Pratchett rages against his illness, as do many others. I turn to Job again, who was encouraged by his wife to curse God because of all his sorrows but refused: "You speak as one of the foolish women would speak. Shall we receive good from God, and shall we not receive evil?” (Job 2:10) It should also be noted, though, that he, in the manner of many of the Psalms, did pour out his agonised and grieving heart to God.

The God-factor
Of course Job and I believe in God, whereas Pratchett does not. Is there any reason to live in suffering if you don’t believe in a Creator and Judge? Self-confessed “angry agnostic” Bryan Appleyard makes a good case, concluding, “Once we accept that our existence belongs wholly to ourselves, then we must also accept that others are not obliged to care for us. That, unquestionably, is the road to hell paved, as ever, with good intentions.”

Legal changes?
In the UK at the present time we find ourselves in a typical legal ‘fudge’. It is illegal to help someone commit suicide but there have been no prosecutions forthcoming from the 115 British assisted suicides that have occurred in Switzerland. The same can be said for our medical communities, where there are varying degrees of ambivalence about whether stopping helping someone to live is the same as helping them to die, and what lies either side of a line of right actions - if indeed such a line can be said to exist. To frame impersonal laws to find a way through such variable circumstances seems fraught with difficulty, though I would again state my preference for the purpose of legislation to be the protection of the vulnerable.

Can any good come from dying?
What about the Christian’s own life and death? Firstly, Job teaches me that it is less mine and more God’s. Secondly, we are called to follow the One who was “obedient to death” (Philippians 2:8). The context of this quotation is Christ’s exemplary humility – seen in His humiliation on the cross. The pressure group who campaign for “patient choice at the end of life” are called Dignity in dying. Christ’s death was not dignified. But it was victorious. This leads me to wonder: if I die slowly, painfully, and embarrassingly, will that not remind me and those around me that I am but a poor creature in this life, marred by sin and dependent on God alone? Might it help me to know Christ in His sufferings (Philippians 3:9-10)? And will not the first step I take in my new, imperishable body (1 Corinthians 15:42-43) feel all the more glorious?

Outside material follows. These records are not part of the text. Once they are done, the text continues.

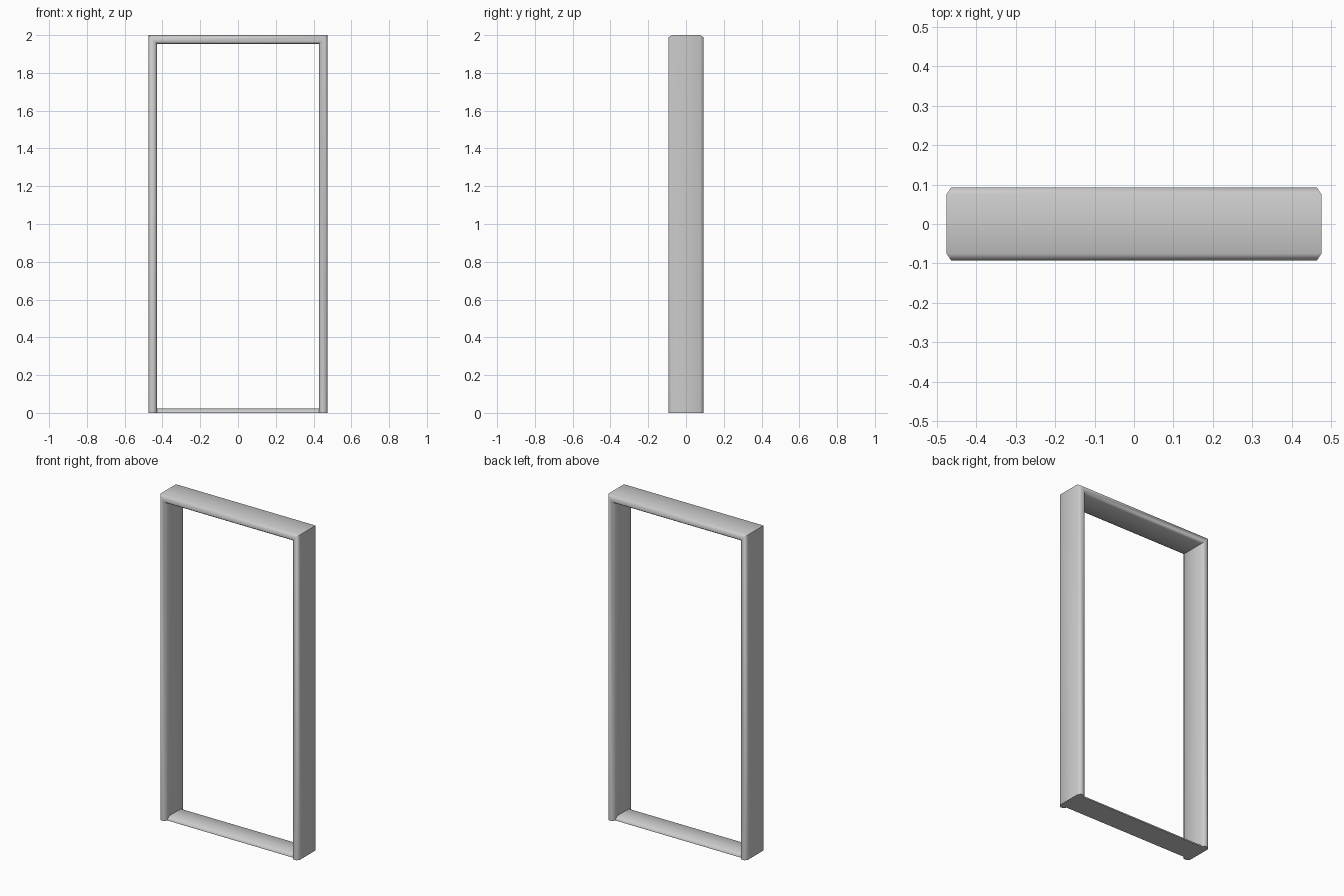
import bpy, bmesh

if "Cube" in bpy.data.objects:
    bpy.data.objects.remove(bpy.data.objects["Cube"])

W, D, H = 0.475, 0.093, 2.0   # outer half width, half depth, height
T = 0.047                     # member thickness
CI, CD = 0.012, 0.018         # chamfer inward / along depth


def make(name, rings):
    # Skin a list of equal closed rings and cap both ends
    bm = bmesh.new()
    vs = [[bm.verts.new(p) for p in r] for r in rings]
    n = len(vs[0])
    for a, b in zip(vs, vs[1:]):
        for i in range(n):
            j = (i + 1) % n
            bm.faces.new((a[i], a[j], b[j], b[i]))
    bm.faces.new(vs[0])
    bm.faces.new(vs[-1])
    bmesh.ops.recalc_face_normals(bm, faces=bm.faces)
    me = bpy.data.meshes.new(name)
    bm.to_mesh(me)
    bm.free()
    ob = bpy.data.objects.new(name, me)
    bpy.context.collection.objects.link(ob)
    bpy.ops.object.select_all(action='DESELECT')
    ob.select_set(True)
    bpy.context.view_layer.objects.active = ob
    bpy.ops.object.shade_smooth_by_angle(angle=1.05)
    return ob


# Section as (inset from outer edge, depth), chamfered on all corners
def section(t, d, ci, cd):
    half = [(0, d - cd), (ci, d), (t - ci, d), (t, d - cd)]
    return half + [(i, -y) for i, y in reversed(half)]


# Mitred jambs and head as one sweep
sec = section(T, D, CI, CD)
make("door_frame", [
    [(-W + i, y, 0) for i, y in sec],
    [(-W + i, y, H - i) for i, y in sec],
    [(W - i, y, H - i) for i, y in sec],
    [(W - i, y, 0) for i, y in sec],
])

# Low threshold between the jambs, with sloped edges
S = W - T + 0.003
sill = [(-0.075, 0), (-0.075, 0.008), (-0.055, 0.022),
        (0.055, 0.022), (0.075, 0.008), (0.075, 0)]
make("threshold", [[(x, y, z) for y, z in sill] for x in (-S, S)])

Those are compelling arguments, admittedly stated from my current situation of youthful good health. Nevertheless, my hope for the end of my life is not that I might die without pain, though of course I would prefer that, but Christ. Pratchett wrote of the "power" he would feel if he could choose to die, and the “victory” this would be. There is only way to triumph over death, and that is to be united with the One whom death could not hold…

“Behold! I tell you a mystery. We shall not all sleep [meaning to die before Christ returns], but we shall all be changed, in a moment, in the twinkling of an eye, at the last trumpet. For the trumpet will sound, and the dead will be raised imperishable, and we shall be changed. For this perishable body must put on the imperishable, and this mortal body must put on immortality. When the perishable puts on the imperishable, and the mortal puts on immortality, then shall come to pass the saying that is written: ‘Death is swallowed up in victory. O death, where is your victory? O death, where is your sting?’ The sting of death is sin, and the power of sin is the law. But thanks be to God, who gives us the victory through our Lord Jesus Christ. Therefore, my beloved brothers, be steadfast, immovable, always abounding in the word of the Lord, knowing that in the Lord your labour is not in vain.” (1 Corinthians 15:50-58, emphasis mine)